We work in such an adaptive environment! It’s important to keep up. I feel practice revisions, behavioural safety, and technological advances (to name a few) have come a long way. We are experiencing higher percentages of working groups raising concerns and wanting to problem solve collaboratively, which is fantastic. Witnessing how technology supports H&S at Work has also been interesting; Work groups are becoming comfortable with using technology on site and we are exploring these advantages a lot more with Preconstruction safety methods also. It’s an exciting road ahead.
Q5: What are the biggest challenges you face now?
There is always so much you can and want to do. It’s prioritising those thoughts that can be the tricky part, especially when you have limited hours in a day or are in a sole-charge position. Each interaction on site makes you think, ‘are we doing enough.. is this efficient and / or enjoyable.. is there a better way’? – admittedly, it can be difficult to switch off (that ol “work-life balance” thing), as I have always been a determined and passionate person when it comes to work. The thing I am learning with this, however, is that it is totally ok to raise questions and ask those around you for help. I frequently lend the ear of our Project Teams, Preconstruction Team, Senior Management and Contractors alike. Nine times out of 10, they will have a practicable solution, relevant experience, or steer the conversation towards solution(s), as a collective.
Q6: How has the health and safety culture developed over your time in New Zealand?
I think there has been a real shift in NZ’s health and safety culture, in my time. H&S has evolved from a standalone department into a BAU (business-as-usual) function, for most organisations. There is no longer a separation on who is responsible to lead H&S in the workplace; Health and Safety is commonly accepted as a shared responsibility on site now. We have come a long way with educational resource, onboarding safe practice(s) from abroad and implementing legislation and regulations that cater to New Zealand’s population and environment.
Q7: Where do you see the industry heading in the next few years?
Hopefully, we will continue to see a drive in behavioural based safety-practices and technological advances, focusing on the needs of our people, in addition to working conditions and planned operating systems. I think technology is going to have a large part supporting this, from a preconstruction perspective (safety in design) as well as providing effective communication and response channels. it’s been wonderful to see how far we have come, and to see the influx of H&S professionals joining the industry is fantastic. I’m eager to see where these next few years take us!

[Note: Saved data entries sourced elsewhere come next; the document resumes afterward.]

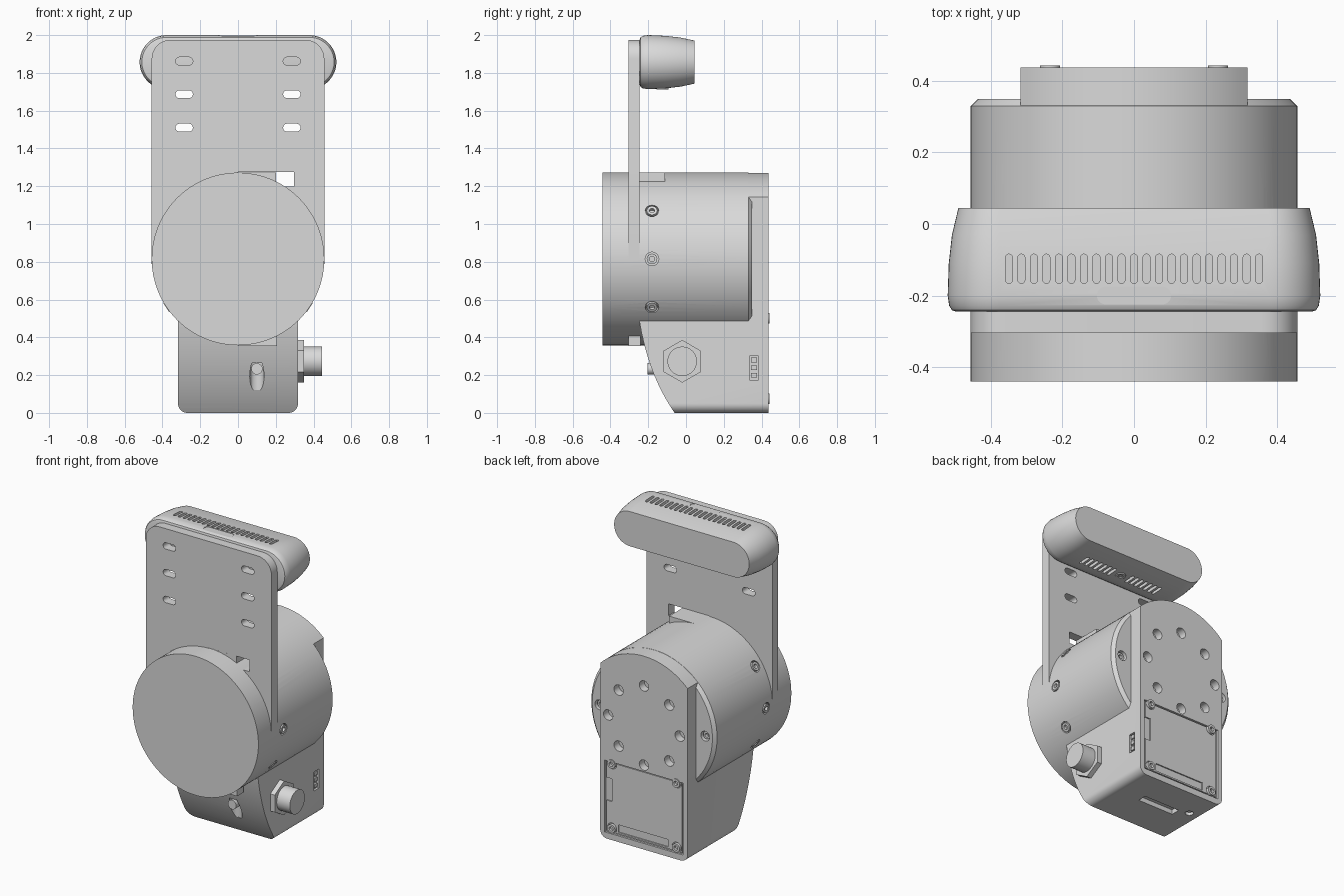
import bpy, bmesh
from math import cos, sin, pi, acos, radians
from mathutils import Matrix, Vector

if "Cube" in bpy.data.objects:
    bpy.data.objects.remove(bpy.data.objects["Cube"])

grey = bpy.data.materials.new("light_grey")
grey.use_nodes = True
colour = (0.7, 0.7, 0.7, 1)
grey.diffuse_color = colour
grey.node_tree.nodes["Principled BSDF"].inputs["Base Color"].default_value = colour

R, CZ = 0.457, 0.815      # drum radius and axis height
HW = 0.318                # housing half width
PLACE = {"x": lambda u, v, d: (d, u, v),
         "y": lambda u, v, d: (u, d, v),
         "z": lambda u, v, d: (u, v, d)}


def rrect(cu, cv, hu, hv, r=0.0, n=8):
    """Rounded rectangle; r equal to a half size gives a pill or a circle."""
    pts = []
    for q, (su, sv) in enumerate([(1, 1), (-1, 1), (-1, -1), (1, -1)]):
        for i in range(n + 1):
            a = (q + i / n) * pi / 2
            pts.append((cu + su * (hu - r) + r * cos(a), cv + sv * (hv - r) + r * sin(a)))
    return pts


def circle(cu, cv, r, n=8):
    return rrect(cu, cv, r, r, r, n)


def hexagon(cu, cv, r):
    return [(cu + r * sin(i * pi / 3), cv + r * cos(i * pi / 3)) for i in range(6)]


def loft(bm, axis, sections, matrix=None):
    """Closed skin through (depth, outline) sections stacked along an axis."""
    part = bmesh.new()
    rings = [[part.verts.new(PLACE[axis](u, v, d)) for u, v in pts] for d, pts in sections]
    for a, b in zip(rings, rings[1:]):
        for i in range(len(a)):
            j = (i + 1) % len(a)
            part.faces.new((a[i], a[j], b[j], b[i]))
    part.faces.new(rings[0])
    part.faces.new(rings[-1])
    bmesh.ops.remove_doubles(part, verts=part.verts, dist=1e-5)
    bmesh.ops.recalc_face_normals(part, faces=part.faces)
    if matrix:
        part.transform(matrix)
    temp = bpy.data.meshes.new("temp")
    part.to_mesh(temp)
    part.free()
    bm.from_mesh(temp)
    bpy.data.meshes.remove(temp)


def prism(bm, axis, d0, d1, pts, matrix=None):
    loft(bm, axis, [(d0, pts), (d1, pts)], matrix)


def box(bm, x0, x1, y0, y1, z0, z1):
    prism(bm, "y", y0, y1, [(x0, z0), (x1, z0), (x1, z1), (x0, z1)])


def make(name, bm, *cutters):
    """Turn a bmesh into an object, subtracting each cutter in turn."""
    mesh = bpy.data.meshes.new(name)
    bm.to_mesh(mesh)
    bm.free()
    ob = bpy.data.objects.new(name, mesh)
    bpy.context.scene.collection.objects.link(ob)
    mesh.materials.append(grey)
    for cutter in cutters:
        tool = make(name + "_cutter", cutter)
        tool.hide_render = True
        mod = ob.modifiers.new("cut", "BOOLEAN")
        mod.operation, mod.solver, mod.object = "DIFFERENCE", "EXACT", tool
        bpy.context.view_layer.objects.active = ob
        bpy.ops.object.modifier_apply(modifier="cut")
        bpy.data.objects.remove(tool)
    ob.data.polygons.foreach_set("use_smooth", [True] * len(ob.data.polygons))
    ob.data.set_sharp_from_angle(angle=radians(30))
    return ob


def socket_screw(bm, axis, d0, d1, u, v, r, matrix=None):
    """Ring-shaped head with a sunken socket."""
    mid = d1 - (d1 - d0) * 0.6
    ring = circle(u, v, r, 6)
    sock = circle(u, v, r * 0.5, 6)
    loft(bm, axis, [(d0, ring), (d1, ring), (d1, sock), (mid, sock)], matrix)


# Motor drum with radial screws and rear flange screws
drum, cut, screws = bmesh.new(), bmesh.new(), bmesh.new()
loft(drum, "y", [(-0.441, circle(0, CZ, R, 24)), (0.33, circle(0, CZ, R, 24)),
                 (0.35, circle(0, CZ, R - 0.02, 24))])
to_axis = Matrix.Translation(Vector((0, 0, CZ)))
for side in (0, pi):
    for tilt in (-34, 0, 34):
        m = to_axis @ Matrix.Rotation(side + radians(tilt), 4, "Y")
        prism(cut, "x", R - 0.025, R + 0.05, circle(-0.18, 0, 0.036, 6), m)
        socket_screw(screws, "x", R - 0.03, R + 0.002, -0.18, 0, 0.028, m)
for x in (-0.385, 0.385):
    prism(cut, "y", 0.31, 0.4, circle(x, CZ, 0.032, 6))
    socket_screw(screws, "y", 0.3, 0.335, x, CZ, 0.025)
make("motor_drum", drum, cut)
make("drum_screws", screws)

# Stop blocks on the drum
stops = bmesh.new()
box(stops, 0, 0.2, -0.3, -0.11, 1.1, 1.272)
box(stops, 0, 0.207, -0.305, -0.24, 0.355, 0.46)
make("stop_blocks", stops)

# Housing: rounded foot and arched top, with a curved front
body, front = bmesh.new(), bmesh.new()
a0 = acos(HW / R)
arch = [((R - 0.001) * cos(a0 + (pi - 2 * a0) * i / 24),
         CZ + (R - 0.001) * sin(a0 + (pi - 2 * a0) * i / 24)) for i in range(25)]
foot = rrect(0, 0.3, HW, 0.3, 0.05)[18:]
prism(body, "y", -0.247, 0.437, arch + foot)
curve = []
for i in range(17):
    t = i / 16
    curve.append((-0.06 * (1 - t) ** 2 - 0.4 * t * (1 - t) - 0.247 * t * t,
                  0.4 * t * (1 - t) + 0.487 * t * t))
prism(front, "x", -0.5, 0.5, [(-0.5, -0.1), (0.01, -0.1)] + curve + [(-0.5, 0.487)])

# Housing openings: mounting holes, side window, base slot, light port, rear recess
cut, recess = bmesh.new(), bmesh.new()
for i in range(8):
    a = i * pi / 4
    prism(cut, "y", 0.385, 0.5, circle(0.26 * cos(a), CZ + 0.26 * sin(a), 0.034, 6))
box(cut, 0.302, 0.4, 0.335, 0.385, 0.175, 0.3)
box(cut, -0.15, 0.11, 0.175, 0.235, -0.05, 0.03)
prism(cut, "z", -0.05, 0.02, circle(-0.22, 0.25, 0.025, 6))
prism(cut, "z", 0.12, 0.265, circle(0.1, -0.165, 0.038, 6))
box(recess, -0.285, 0.285, 0.424, 0.6, 0.04, 0.512)
make("housing", body, front, cut, recess)

# Rear cover with a cable opening, side notch and corner screws
cover, cut, screws = bmesh.new(), bmesh.new(), bmesh.new()
box(cover, -0.275, 0.275, 0.415, 0.432, 0.05, 0.505)
box(cut, -0.17, 0.19, 0.4, 0.5, 0.06, 0.11)
box(cut, 0.235, 0.3, 0.4, 0.5, 0.25, 0.4)
for x in (-0.235, 0.235):
    for z in (0.075, 0.5):
        prism(cut, "y", 0.4, 0.5, circle(x, z, 0.034, 6))
        socket_screw(screws, "y", 0.415, 0.443, x, z, 0.028)
make("rear_cover", cover, cut)
make("cover_screws", screws)

# Side connector, light, hex nut and cable gland
small = bmesh.new()
for z in (0.2, 0.24, 0.28):
    box(small, 0.3, 0.314, 0.345, 0.375, z - 0.012, z + 0.012)
make("side_connector", small)
small = bmesh.new()
prism(small, "y", -0.205, -0.1, circle(0.1, 0.233, 0.03, 6))
make("front_light", small)
small = bmesh.new()
prism(small, "x", 0.31, 0.35, hexagon(-0.02, 0.273, 0.113))
make("hex_nut", small)
small = bmesh.new()
prism(small, "x", 0.34, 0.445, circle(-0.02, 0.273, 0.078))
make("cable_gland", small)

# Upright bracket plate with slots and a square window
plate, cut = bmesh.new(), bmesh.new()
top = rrect(0, 1.5, R, 0.475, 0.1)[:18]
prism(plate, "y", -0.305, -0.245, top + [(-R, CZ), (R, CZ)])
for x in (-0.285, 0.285):
    for z in (1.51, 1.687, 1.862):
        prism(cut, "y", -0.4, -0.2, rrect(x, z, 0.046, 0.021, 0.021))
box(cut, 0.0, 0.297, -0.4, -0.2, 1.198, 1.275)
make("bracket_plate", plate, cut)

# Camera body: tapered pill with vents and a top inset
cam, cut, inset = bmesh.new(), bmesh.new(), bmesh.new()
profile = [(-0.245, 0.498, 0.12), (-0.241, 0.509, 0.131), (-0.228, 0.517, 0.139),
           (-0.2, 0.521, 0.143), (-0.11, 0.518, 0.139), (-0.03, 0.509, 0.13),
           (0.045, 0.491, 0.114)]
loft(cam, "y", [(y, rrect(0, 1.857, w, h, h, 12)) for y, w, h in profile])
for i in range(-10, 11):
    prism(cut, "z", 1.965, 2.05, rrect(i * 0.035, -0.125, 0.01, 0.041, 0.01, 3))
    if 2 <= abs(i) <= 8:
        prism(cut, "z", 1.65, 1.74, rrect(i * 0.035, -0.125, 0.01, 0.041, 0.01, 3))
prism(inset, "z", 1.996, 2.05, rrect(0, -0.2, 0.104, 0.025, 0.025, 6))
make("camera_body", cam, cut, inset)
small = bmesh.new()
socket_screw(small, "z", 1.74, 1.712, 0, -0.125, 0.032)
make("tripod_socket", small)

Q 8: Any advice for someone wanting to start a career in health and safety?
Take the time to get to know the environment you work in; although fundamentally, many H&S principles are transferrable between industries, each project, location, and person experiences challenges (and interprets risk) differently. You can learn a lot from listening to individuals at work and what experiences they have had, then apply those lessons to support safe and healthy outcomes for others. H&S requires a collective approach, for practices to work – Listen, be supportive, and be patient.